Increased levels of anxiety and depression during winter months occur in the normal population and are most likely related to short days with lower light levels. Some individuals are very sensitive to this decrease in sunlight and thus develop seasonal affective disorder (SAD), or "winter depression." More than 80 percent of SAD sufferers are women with an age of onset generally in the third decade. Symptoms of SAD include carbohydrate craving, hypersomnia, lethargy, and changes in circadian rhythms. Several theories have been proposed to explain SAD including disrupted circadian rhythms, delayed circadian rhythms, low levels of serotonin, and low levels of melatonin.
Could a lack of vitamin D also play a role in "winter depression?" Vitamin D is a steroid synthesized in the skin by conversion from 7-dehydrocholesterol in response to ultraviolet B radiation and subsequently undergoes hydroxylations in liver and kidney to become the active hormone 1,25-dihydroxyvitamin D3.
Researchers from the Department of Psychology, The University of Newcastle in Callaghan, New South Wales, Australia, gave forty-four healthy subjects 400 units, 800 units, or no vitamin D3 for five days during late winter in a randomized, double-blind study. Results on a self-report measure showed that vitamin D3 significantly enhanced positive affect and there was some evidence of a reduction in negative affect.
Even though this was a very short-term study, adding 400 units to vitamin D to the regimen of someone who suffers with SAD appears to be a good idea. Could everyone benefit to some degree from additional D3 in the winter? Perhaps, but this is difficult to say for certain at this time.
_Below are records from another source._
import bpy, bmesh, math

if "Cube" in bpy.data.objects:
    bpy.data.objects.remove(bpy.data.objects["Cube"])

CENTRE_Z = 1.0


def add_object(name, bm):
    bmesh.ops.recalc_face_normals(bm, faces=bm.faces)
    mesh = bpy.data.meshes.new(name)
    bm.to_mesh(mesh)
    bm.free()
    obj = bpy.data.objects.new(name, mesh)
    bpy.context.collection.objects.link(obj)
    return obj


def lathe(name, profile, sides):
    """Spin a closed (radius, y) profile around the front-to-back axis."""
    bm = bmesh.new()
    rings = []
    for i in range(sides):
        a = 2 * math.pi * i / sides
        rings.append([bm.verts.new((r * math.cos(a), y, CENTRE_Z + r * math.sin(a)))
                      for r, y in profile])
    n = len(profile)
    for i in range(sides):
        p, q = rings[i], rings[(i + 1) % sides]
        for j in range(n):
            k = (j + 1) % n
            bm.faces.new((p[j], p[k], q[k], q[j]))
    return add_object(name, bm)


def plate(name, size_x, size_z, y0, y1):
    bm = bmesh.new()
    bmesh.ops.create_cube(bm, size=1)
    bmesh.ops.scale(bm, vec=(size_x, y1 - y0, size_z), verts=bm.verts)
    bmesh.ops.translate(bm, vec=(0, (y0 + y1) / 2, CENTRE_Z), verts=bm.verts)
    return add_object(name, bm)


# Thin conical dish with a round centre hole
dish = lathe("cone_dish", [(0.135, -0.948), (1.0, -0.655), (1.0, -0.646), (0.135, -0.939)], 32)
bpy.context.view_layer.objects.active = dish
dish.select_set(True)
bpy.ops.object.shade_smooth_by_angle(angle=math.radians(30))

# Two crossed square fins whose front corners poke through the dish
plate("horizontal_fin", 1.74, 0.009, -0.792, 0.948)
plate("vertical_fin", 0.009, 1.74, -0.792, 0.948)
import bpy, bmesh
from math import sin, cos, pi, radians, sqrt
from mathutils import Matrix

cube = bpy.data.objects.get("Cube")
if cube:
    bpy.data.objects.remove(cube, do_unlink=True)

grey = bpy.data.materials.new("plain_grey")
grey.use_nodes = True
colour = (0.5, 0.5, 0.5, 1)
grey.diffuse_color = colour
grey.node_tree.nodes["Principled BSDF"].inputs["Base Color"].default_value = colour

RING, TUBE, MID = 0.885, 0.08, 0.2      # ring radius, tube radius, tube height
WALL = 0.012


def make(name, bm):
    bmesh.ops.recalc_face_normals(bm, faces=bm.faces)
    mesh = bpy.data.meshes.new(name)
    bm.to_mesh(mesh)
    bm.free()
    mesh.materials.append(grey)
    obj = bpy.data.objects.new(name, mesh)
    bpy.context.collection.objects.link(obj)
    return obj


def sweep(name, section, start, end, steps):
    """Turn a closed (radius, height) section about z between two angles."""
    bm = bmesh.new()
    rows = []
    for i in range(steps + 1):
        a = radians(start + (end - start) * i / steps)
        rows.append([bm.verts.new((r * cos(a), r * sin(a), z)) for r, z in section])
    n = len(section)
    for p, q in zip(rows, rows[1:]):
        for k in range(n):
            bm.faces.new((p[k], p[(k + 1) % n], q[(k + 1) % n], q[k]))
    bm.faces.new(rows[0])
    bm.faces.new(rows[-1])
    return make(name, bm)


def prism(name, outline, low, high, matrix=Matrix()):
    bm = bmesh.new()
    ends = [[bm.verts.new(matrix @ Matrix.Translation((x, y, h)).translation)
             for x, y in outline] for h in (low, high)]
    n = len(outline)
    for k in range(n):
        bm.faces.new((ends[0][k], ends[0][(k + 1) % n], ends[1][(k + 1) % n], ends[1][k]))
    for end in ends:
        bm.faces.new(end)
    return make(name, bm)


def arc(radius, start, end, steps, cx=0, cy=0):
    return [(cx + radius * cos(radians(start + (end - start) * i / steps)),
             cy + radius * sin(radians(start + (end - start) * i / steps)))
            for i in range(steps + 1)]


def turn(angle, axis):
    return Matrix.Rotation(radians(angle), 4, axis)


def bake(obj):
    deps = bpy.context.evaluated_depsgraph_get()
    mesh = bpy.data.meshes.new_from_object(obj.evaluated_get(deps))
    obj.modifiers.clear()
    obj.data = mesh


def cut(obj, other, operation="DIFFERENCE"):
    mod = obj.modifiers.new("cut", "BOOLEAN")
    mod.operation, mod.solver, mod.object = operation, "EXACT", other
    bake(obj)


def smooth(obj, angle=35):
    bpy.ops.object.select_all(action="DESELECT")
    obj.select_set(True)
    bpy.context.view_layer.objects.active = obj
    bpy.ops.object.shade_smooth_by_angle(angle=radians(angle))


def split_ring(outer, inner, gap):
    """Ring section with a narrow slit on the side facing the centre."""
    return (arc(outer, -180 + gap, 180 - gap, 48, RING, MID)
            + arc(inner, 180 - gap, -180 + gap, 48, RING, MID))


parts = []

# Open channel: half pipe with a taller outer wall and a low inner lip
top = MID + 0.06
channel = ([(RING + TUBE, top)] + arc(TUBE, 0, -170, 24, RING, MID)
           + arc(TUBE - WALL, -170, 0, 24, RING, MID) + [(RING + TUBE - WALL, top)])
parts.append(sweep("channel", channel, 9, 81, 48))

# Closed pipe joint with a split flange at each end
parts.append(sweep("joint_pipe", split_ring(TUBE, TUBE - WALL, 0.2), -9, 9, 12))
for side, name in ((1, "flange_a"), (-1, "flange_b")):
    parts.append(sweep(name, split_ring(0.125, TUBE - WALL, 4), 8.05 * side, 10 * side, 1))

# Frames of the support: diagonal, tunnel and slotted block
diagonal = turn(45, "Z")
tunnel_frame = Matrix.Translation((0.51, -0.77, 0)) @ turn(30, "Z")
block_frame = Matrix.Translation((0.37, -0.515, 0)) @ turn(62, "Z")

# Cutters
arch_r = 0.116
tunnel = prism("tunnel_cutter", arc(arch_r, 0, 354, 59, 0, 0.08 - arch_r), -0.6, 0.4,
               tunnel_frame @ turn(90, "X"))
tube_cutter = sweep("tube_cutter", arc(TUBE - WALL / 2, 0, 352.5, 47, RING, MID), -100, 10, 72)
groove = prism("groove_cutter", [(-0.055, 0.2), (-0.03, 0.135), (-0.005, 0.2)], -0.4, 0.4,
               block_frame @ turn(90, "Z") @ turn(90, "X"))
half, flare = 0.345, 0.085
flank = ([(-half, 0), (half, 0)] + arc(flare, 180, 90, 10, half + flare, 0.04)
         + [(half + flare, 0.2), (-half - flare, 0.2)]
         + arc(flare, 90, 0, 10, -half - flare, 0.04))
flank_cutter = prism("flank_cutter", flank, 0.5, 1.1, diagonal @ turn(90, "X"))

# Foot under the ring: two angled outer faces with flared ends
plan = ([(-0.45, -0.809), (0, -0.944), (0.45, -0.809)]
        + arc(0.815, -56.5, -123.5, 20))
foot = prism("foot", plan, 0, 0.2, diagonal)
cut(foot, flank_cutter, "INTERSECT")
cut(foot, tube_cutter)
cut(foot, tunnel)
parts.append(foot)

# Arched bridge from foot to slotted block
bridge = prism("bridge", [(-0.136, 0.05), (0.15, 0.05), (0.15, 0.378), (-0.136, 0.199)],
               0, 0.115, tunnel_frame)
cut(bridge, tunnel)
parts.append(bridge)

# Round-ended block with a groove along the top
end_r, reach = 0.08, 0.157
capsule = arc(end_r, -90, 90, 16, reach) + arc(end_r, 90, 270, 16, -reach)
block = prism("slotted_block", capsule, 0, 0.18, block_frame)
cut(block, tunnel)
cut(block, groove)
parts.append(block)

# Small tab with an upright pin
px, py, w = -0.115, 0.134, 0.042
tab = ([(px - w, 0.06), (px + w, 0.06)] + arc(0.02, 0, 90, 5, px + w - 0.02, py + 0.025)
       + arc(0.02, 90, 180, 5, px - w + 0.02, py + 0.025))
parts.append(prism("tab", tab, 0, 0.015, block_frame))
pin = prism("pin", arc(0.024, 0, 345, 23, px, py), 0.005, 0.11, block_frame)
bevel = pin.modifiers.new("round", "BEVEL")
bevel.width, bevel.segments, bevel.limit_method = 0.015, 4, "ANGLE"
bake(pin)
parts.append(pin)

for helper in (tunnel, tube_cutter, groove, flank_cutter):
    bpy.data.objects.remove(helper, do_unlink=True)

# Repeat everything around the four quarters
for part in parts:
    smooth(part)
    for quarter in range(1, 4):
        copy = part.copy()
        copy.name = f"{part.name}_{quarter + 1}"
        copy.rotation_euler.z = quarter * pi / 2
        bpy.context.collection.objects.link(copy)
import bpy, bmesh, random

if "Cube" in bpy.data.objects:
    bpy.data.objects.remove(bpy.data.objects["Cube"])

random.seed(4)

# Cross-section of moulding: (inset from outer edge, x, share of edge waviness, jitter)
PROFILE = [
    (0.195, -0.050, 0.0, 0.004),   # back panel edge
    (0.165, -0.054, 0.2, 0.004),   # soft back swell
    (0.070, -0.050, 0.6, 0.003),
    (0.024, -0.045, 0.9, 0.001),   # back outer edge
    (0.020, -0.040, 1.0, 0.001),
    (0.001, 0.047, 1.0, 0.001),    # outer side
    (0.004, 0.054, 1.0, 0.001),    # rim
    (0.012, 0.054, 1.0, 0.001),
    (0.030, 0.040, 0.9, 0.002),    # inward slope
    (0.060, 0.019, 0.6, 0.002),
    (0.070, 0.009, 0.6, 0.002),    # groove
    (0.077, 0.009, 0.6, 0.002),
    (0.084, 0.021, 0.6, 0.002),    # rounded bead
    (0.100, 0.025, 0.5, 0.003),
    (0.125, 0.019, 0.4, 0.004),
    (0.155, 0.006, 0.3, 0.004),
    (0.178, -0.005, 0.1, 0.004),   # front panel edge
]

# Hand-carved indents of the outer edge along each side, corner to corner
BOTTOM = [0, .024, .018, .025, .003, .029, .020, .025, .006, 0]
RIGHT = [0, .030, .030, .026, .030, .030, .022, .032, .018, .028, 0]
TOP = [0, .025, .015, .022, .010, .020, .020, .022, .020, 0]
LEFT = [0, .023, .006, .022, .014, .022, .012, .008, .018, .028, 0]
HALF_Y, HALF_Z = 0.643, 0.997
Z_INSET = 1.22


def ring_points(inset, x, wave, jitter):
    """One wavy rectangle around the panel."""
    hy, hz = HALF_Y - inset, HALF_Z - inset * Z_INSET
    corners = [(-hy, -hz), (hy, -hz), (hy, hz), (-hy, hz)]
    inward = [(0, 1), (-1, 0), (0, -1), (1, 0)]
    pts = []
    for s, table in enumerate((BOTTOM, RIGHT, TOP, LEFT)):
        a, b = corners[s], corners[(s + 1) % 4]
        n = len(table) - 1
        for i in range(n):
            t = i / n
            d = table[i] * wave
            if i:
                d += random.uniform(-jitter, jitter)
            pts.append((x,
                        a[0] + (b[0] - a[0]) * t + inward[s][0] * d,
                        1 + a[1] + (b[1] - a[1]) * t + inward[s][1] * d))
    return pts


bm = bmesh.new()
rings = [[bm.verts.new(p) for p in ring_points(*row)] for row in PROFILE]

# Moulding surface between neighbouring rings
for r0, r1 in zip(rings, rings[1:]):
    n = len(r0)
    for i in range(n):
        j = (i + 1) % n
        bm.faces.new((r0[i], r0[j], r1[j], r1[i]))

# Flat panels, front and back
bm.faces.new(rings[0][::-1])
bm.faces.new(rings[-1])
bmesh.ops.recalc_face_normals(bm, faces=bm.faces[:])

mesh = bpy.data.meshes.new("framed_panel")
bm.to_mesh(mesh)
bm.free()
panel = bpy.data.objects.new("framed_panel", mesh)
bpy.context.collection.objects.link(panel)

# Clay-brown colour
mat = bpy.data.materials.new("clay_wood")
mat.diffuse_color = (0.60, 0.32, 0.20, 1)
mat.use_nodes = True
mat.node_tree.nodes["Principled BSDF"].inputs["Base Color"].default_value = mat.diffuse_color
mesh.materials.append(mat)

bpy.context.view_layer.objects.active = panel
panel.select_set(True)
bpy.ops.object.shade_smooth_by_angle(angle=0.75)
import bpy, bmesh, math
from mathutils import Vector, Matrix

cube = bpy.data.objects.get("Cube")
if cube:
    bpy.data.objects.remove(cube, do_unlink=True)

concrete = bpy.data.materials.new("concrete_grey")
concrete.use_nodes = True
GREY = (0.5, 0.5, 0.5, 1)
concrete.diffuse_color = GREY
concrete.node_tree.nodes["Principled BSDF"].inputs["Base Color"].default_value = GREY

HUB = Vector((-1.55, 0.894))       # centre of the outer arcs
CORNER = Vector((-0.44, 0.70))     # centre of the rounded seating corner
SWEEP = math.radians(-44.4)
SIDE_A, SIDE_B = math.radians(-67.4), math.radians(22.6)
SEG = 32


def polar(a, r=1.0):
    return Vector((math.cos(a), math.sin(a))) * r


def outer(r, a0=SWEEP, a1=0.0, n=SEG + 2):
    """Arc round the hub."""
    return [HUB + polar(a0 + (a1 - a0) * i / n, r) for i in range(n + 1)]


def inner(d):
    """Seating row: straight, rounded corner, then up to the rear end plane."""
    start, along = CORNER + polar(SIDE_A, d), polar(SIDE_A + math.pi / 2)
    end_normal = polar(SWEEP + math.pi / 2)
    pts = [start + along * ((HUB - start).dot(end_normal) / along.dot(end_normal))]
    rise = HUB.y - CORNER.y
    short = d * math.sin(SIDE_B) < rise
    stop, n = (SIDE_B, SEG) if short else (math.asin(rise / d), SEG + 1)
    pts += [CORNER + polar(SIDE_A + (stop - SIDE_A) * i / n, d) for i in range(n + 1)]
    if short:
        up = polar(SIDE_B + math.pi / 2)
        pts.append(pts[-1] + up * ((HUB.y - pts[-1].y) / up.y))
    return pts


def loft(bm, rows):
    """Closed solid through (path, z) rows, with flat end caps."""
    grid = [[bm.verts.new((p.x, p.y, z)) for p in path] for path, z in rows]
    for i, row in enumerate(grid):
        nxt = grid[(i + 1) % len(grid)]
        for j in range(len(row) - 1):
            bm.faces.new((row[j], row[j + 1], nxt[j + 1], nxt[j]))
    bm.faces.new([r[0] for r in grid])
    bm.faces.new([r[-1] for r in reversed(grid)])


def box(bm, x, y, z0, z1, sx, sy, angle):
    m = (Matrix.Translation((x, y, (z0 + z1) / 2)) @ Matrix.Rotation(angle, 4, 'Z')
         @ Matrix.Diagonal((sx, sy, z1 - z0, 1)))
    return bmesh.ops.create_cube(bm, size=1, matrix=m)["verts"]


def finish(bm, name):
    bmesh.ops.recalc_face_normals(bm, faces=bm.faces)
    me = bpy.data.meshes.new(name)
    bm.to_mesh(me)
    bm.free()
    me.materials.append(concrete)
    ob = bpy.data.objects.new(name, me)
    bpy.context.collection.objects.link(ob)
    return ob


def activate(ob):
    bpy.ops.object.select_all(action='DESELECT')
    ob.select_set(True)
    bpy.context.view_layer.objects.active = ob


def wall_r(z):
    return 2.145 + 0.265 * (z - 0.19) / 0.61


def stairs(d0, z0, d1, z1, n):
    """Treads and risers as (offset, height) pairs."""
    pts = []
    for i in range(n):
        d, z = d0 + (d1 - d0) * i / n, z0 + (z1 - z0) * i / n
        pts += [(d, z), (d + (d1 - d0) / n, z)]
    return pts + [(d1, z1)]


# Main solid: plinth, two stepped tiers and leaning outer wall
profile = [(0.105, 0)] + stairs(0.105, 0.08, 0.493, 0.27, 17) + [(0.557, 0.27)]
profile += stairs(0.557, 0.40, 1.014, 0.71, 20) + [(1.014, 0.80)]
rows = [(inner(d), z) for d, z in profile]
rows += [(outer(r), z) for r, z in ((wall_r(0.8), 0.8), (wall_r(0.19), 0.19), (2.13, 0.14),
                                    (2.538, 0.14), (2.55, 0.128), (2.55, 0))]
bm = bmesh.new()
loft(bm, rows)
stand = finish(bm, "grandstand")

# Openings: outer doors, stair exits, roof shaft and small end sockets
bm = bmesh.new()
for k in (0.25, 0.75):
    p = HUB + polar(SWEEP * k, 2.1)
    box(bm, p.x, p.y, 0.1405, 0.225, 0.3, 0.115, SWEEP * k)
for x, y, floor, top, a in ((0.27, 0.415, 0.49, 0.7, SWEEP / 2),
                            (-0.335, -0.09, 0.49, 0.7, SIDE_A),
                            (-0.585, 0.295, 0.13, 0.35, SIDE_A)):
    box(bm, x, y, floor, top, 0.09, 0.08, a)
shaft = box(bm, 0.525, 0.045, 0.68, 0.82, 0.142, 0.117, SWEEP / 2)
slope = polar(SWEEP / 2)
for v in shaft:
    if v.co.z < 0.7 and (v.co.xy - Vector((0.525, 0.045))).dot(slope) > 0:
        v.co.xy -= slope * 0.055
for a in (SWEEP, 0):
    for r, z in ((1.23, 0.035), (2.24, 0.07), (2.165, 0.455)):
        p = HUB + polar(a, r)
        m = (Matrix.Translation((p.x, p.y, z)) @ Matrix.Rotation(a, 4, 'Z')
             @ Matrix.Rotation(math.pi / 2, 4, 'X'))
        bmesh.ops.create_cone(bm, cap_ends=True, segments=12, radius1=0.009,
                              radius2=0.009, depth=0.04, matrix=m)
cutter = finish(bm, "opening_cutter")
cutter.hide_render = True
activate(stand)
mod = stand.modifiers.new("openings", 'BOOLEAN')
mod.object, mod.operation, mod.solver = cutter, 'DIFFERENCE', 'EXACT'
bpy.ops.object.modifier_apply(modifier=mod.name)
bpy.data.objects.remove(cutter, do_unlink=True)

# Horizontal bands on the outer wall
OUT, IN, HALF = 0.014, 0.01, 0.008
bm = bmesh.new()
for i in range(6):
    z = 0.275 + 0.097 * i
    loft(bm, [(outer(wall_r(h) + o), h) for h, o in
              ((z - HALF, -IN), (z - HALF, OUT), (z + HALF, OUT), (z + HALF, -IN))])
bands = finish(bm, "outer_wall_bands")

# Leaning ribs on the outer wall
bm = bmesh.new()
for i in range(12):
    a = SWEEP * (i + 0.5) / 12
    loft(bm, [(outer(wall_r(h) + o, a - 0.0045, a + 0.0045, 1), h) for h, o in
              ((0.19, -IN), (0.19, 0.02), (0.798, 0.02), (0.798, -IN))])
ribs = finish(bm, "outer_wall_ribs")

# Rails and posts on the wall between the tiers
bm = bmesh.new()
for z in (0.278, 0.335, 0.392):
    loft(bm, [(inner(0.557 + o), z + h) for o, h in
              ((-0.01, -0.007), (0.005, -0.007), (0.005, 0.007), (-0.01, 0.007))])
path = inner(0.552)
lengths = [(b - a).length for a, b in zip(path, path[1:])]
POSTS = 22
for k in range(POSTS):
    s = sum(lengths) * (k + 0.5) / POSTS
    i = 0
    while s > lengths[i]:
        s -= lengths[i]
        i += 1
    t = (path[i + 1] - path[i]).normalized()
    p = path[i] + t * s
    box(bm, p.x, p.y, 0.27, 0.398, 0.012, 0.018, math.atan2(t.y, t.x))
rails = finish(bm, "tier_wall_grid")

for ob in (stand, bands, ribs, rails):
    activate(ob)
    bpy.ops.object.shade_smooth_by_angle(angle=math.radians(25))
Lansdowne L, Provost S. Vitamin D3 enhances mood in healthy subjects during winter. Psychopharmacology 135:319-323, 1998.